* **GOAL OF THE EXERCISE**
In the entries that follow, find every line containing "steps" and copy it.

[Records from a data source]

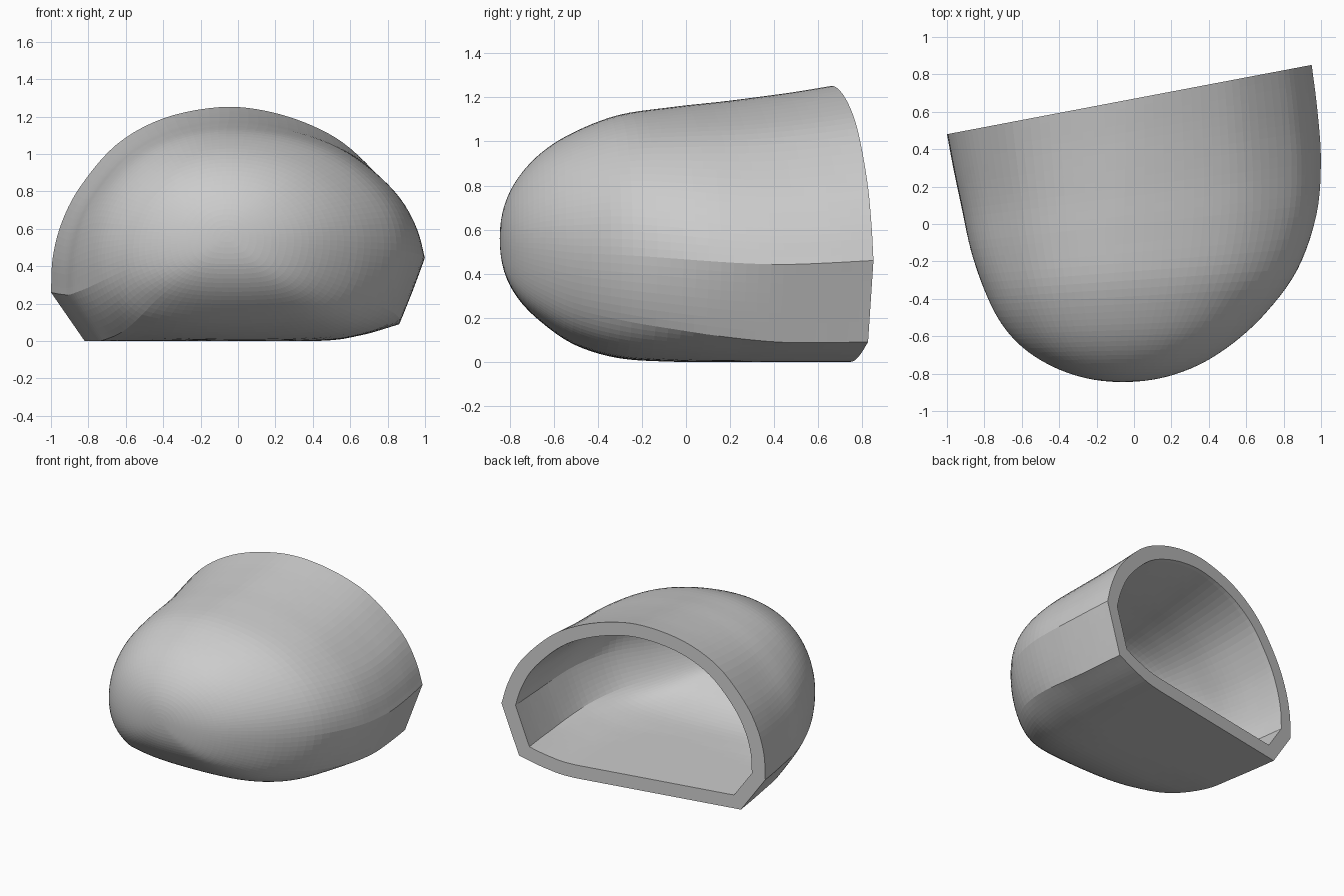
import bpy, bmesh
from mathutils import Vector

cube = bpy.data.objects.get("Cube")
if cube:
    bpy.data.objects.remove(cube, do_unlink=True)

WALL = 0.1
SLOPE = 0.19      # slant of the open rim across the width
NOSE = -0.845
RIM = 0.67
MID = -0.06       # x of the crown line

# Slices from rim to nose: y on the crown line, left x, right x, top z, bottom z
STATIONS = [
    (RIM, -1, .94, 1.25, 0), (.45, -.965, .97, 1.215, 0),
    (.2, -.92, .99, 1.185, 0), (-.05, -.875, .97, 1.165, 0),
    (-.3, -.8, .875, 1.135, .015), (-.5, -.71, .71, 1.06, .075),
    (-.65, -.59, .53, .965, .175), (-.76, -.43, .34, .845, .285),
    (-.825, -.25, .14, .71, .41), (NOSE, MID, MID, .56, .56)]
# Mirrored slice past the nose, so that the skin closes round and not pointed
y, left, right, top, bottom = STATIONS[-2]
BEYOND = (y, right, left, bottom, top)

# Rim outline, one list per smooth run between the sharp corners
ARCH = [(.95, .46), (.9, .63), (.8, .82), (.6, 1.03), (.4, 1.15), (.15, 1.23),
        (-.1, 1.25), (-.4, 1.19), (-.65, 1.05), (-.84, .83), (-.94, .64),
        (-.99, .45), (-1, .26)]
LEFT_BEVEL = [(-1, .26), (-.82, 0)]
FLOOR = [(-.82, 0), (-.2, 0), (.4, 0), (.62, .03), (.82, .09)]
RIGHT_BEVEL = [(.82, .09), (.95, .46)]


def spline(points, steps):
    """Smooth curve through points, leaving out the last one."""
    pts = [Vector(p) for p in points]
    pts = [2 * pts[0] - pts[1]] + pts + [2 * pts[-1] - pts[-2]]
    out = []
    for a, b, c, d in zip(pts, pts[1:], pts[2:], pts[3:]):
        for i in range(steps):
            t = i / steps
            out.append(b + (c - a) * t / 2 + (2 * a - 5 * b + 4 * c - d) * t * t / 2
                       + (3 * b - a - 3 * c + d) * t ** 3 / 2)
    return out


def smoothstep(t):
    t = max(0, min(1, t))
    return t * t * (3 - 2 * t)


def half_width(u, left, right):
    return MID - left if u < 0 else right - MID


def soften(loop, passes):
    """Round off the corners of a closed loop, keeping its full width."""
    for _ in range(passes):
        loop = [(a + 2 * b + c) / 4
                for a, b, c in zip(loop[-1:] + loop, loop, loop[1:] + loop[:1])]
    low, high = min(p.x for p in loop), max(p.x for p in loop)
    return [Vector((p.x / (-low if p.x < 0 else high), p.y)) for p in loop]


outline = (spline(ARCH, 5) + spline(LEFT_BEVEL, 8) + spline(FLOOR, 7)
           + spline(RIGHT_BEVEL, 8))
profile = [Vector(((p.x - MID) / half_width(p.x - MID, -1, .94), p.y / .625 - 1))
           for p in outline]
# Soft section with raised flanks, which the cornered one blends into at the nose
lifted = [Vector((p.x, p.y + .17 * (1 - min(1, p.y * p.y)))) for p in profile]
rounded = soften(lifted, 40)
# The corners on the lower left run further forward than the others
delay = [.35 * max(0, -p.x) * max(0, -p.y) for p in profile]


def rim_y(x):
    return RIM + SLOPE * x


bm = bmesh.new()
rings = []
for y, left, right, top, bottom in spline(STATIONS + [BEYOND], 5)[:-5]:
    slant = SLOPE * (y - NOSE) / (RIM - NOSE)
    ring = []
    for p, q, late in zip(profile, rounded, delay):
        u, v = p.lerp(q, smoothstep((.4 - y) / .9 - late))
        x = MID + u * half_width(u, left, right)
        z = (top + bottom) / 2 + v * (top - bottom) / 2
        ring.append(bm.verts.new((x, y + slant * x, max(z, 0))))
    rings.append(ring)

# Outer skin, closed at the nose
tip = bm.verts.new((MID, NOSE, .56))
count = len(profile)
for a, b in zip(rings, rings[1:]):
    for i in range(count):
        j = (i + 1) % count
        bm.faces.new((a[i], a[j], b[j], b[i]))
for i in range(count):
    bm.faces.new((rings[-1][i], rings[-1][(i + 1) % count], tip))
bm.normal_update()
if tip.normal.y > 0:
    bmesh.ops.reverse_faces(bm, faces=bm.faces[:])
    bm.normal_update()

# Inner skin, offset inward, with its edge kept in the rim plane
outer_faces = bm.faces[:]
inner = {}
for v in bm.verts[:]:
    inner[v] = v.co - v.normal * WALL * min(v.calc_shell_factor(), 1.4)
for v in rings[0]:
    inner[v].y = rim_y(inner[v].x)
inner = {v: bm.verts.new(co) for v, co in inner.items()}
for f in outer_faces:
    bm.faces.new([inner[v] for v in reversed(f.verts)])

# Flat rim joining both skins
for i in range(count):
    a, b = rings[0][i], rings[0][(i + 1) % count]
    bm.faces.new((a, b, inner[b], inner[a]))
bmesh.ops.recalc_face_normals(bm, faces=bm.faces[:])

mesh = bpy.data.meshes.new("toe_cap_shell")
bm.to_mesh(mesh)
bm.free()
shell = bpy.data.objects.new("toe_cap_shell", mesh)
bpy.context.collection.objects.link(shell)

grey = bpy.data.materials.new("plain_grey")
grey.use_nodes = True
grey.diffuse_color = (.6, .6, .6, 1)
grey.node_tree.nodes["Principled BSDF"].inputs["Base Color"].default_value = (.6, .6, .6, 1)
mesh.materials.append(grey)
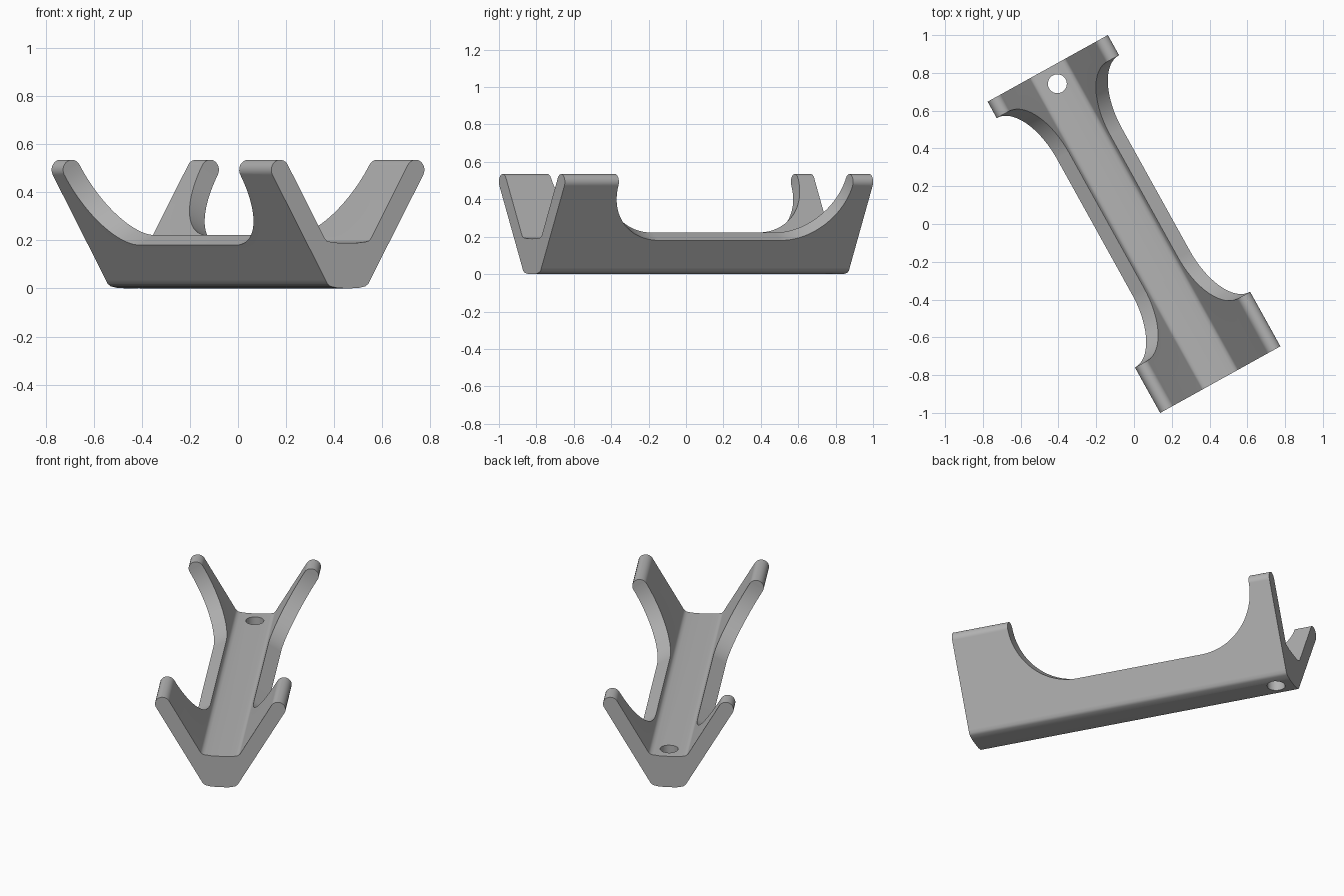
import bpy, bmesh
from math import sin, cos, pi, radians
from mathutils import Vector

# Remove the default cube only
cube = bpy.data.objects.get("Cube")
if cube:
    bpy.data.objects.remove(cube, do_unlink=True)

HALF_LENGTH = 0.942
TILT = radians(30)      # lean of each wall from vertical
FOOT = 0.086            # where the outer wall line meets the ground
CUT_R = 0.345           # radius of the scooped corners

grey = bpy.data.materials.new("plain_grey")
grey.use_nodes = True
grey.diffuse_color = (0.45, 0.45, 0.45, 1)
grey.node_tree.nodes["Principled BSDF"].inputs["Base Color"].default_value = grey.diffuse_color


def prism(name, loop, sweep):
    """Solid made by sweeping a closed 3D loop along a vector."""
    bm = bmesh.new()
    face = bm.faces.new([bm.verts.new(p) for p in loop])
    grown = bmesh.ops.extrude_face_region(bm, geom=[face])["geom"]
    bmesh.ops.translate(bm, vec=sweep,
                        verts=[g for g in grown if isinstance(g, bmesh.types.BMVert)])
    bmesh.ops.recalc_face_normals(bm, faces=bm.faces)
    mesh = bpy.data.meshes.new(name)
    bm.to_mesh(mesh)
    bm.free()
    mesh.materials.append(grey)
    obj = bpy.data.objects.new(name, mesh)
    bpy.context.collection.objects.link(obj)
    return obj


def arc(cx, cy, r, a0, a1, n):
    steps = [radians(a0 + (a1 - a0) * i / n) for i in range(n + 1)]
    return [(cx + r * cos(a), cy + r * sin(a)) for a in steps]


# Trough section: rounded base, leaning wall with round lip, shallow floor
half = [(0.05, 0.002), (0.083, 0.009), (0.097, 0.019), (0.106, 0.035)]
half += arc(0.322, 0.493, 0.042, -30, 150, 14)
half += [(0.11, 0.208), (0.1, 0.198), (0.085, 0.194), (0.05, 0.190)]
section = [(0, 0)] + half + [(0, 0.189)] + [(-x, z) for x, z in reversed(half)]
cradle = prism("cradle_body", [(x, -HALF_LENGTH, z) for x, z in section],
               Vector((0, 2 * HALF_LENGTH, 0)))


def wall_cutter(side, front, back):
    """Scooped opening, cut square to the leaning wall."""
    low = 0.18 / cos(TILT)
    outline = [(front, 0.8)]
    outline += arc(front + CUT_R, low + CUT_R, CUT_R, 180, 270, 20)
    outline += arc(back - CUT_R, low + CUT_R, CUT_R, 270, 360, 20)
    outline += [(back, 0.8)]
    inset = -0.15
    loop = [(side * (FOOT + s * sin(TILT) + inset * cos(TILT)), y,
             s * cos(TILT) - inset * sin(TILT)) for y, s in outline]
    normal = Vector((side * cos(TILT), 0, -sin(TILT)))
    return prism("wall_cutter", loop, normal * 0.3)


# Side openings and the screw hole near the back
cutters = [wall_cutter(-1, -0.667, 0.843), wall_cutter(1, -0.612, 0.82)]
hole = arc(0.005, 0.846, 0.05, 0, 352.5, 47)
cutters.append(prism("hole_cutter", [(x, y, -0.1) for x, y in hole], Vector((0, 0, 0.5))))

bpy.ops.object.select_all(action='DESELECT')
bpy.context.view_layer.objects.active = cradle
cradle.select_set(True)
for cutter in cutters:
    cutter.hide_render = True
    mod = cradle.modifiers.new("cut", 'BOOLEAN')
    mod.operation = 'DIFFERENCE'
    mod.solver = 'EXACT'
    mod.object = cutter
    bpy.ops.object.modifier_apply(modifier=mod.name)
    bpy.data.objects.remove(cutter, do_unlink=True)

# Smooth rounds, crisp cut edges, flat walls
bpy.ops.object.shade_smooth_by_angle(angle=radians(35))
weighted = cradle.modifiers.new("weighted_normals", 'WEIGHTED_NORMAL')
weighted.keep_sharp = True

# Turn the trough to its diagonal stance
cradle.rotation_euler.z = radians(29)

* **YOUR RESPONSE**
def spline(points, steps):
        for i in range(steps):
            t = i / steps
    steps = [radians(a0 + (a1 - a0) * i / n) for i in range(n + 1)]
    return [(cx + r * cos(a), cy + r * sin(a)) for a in steps]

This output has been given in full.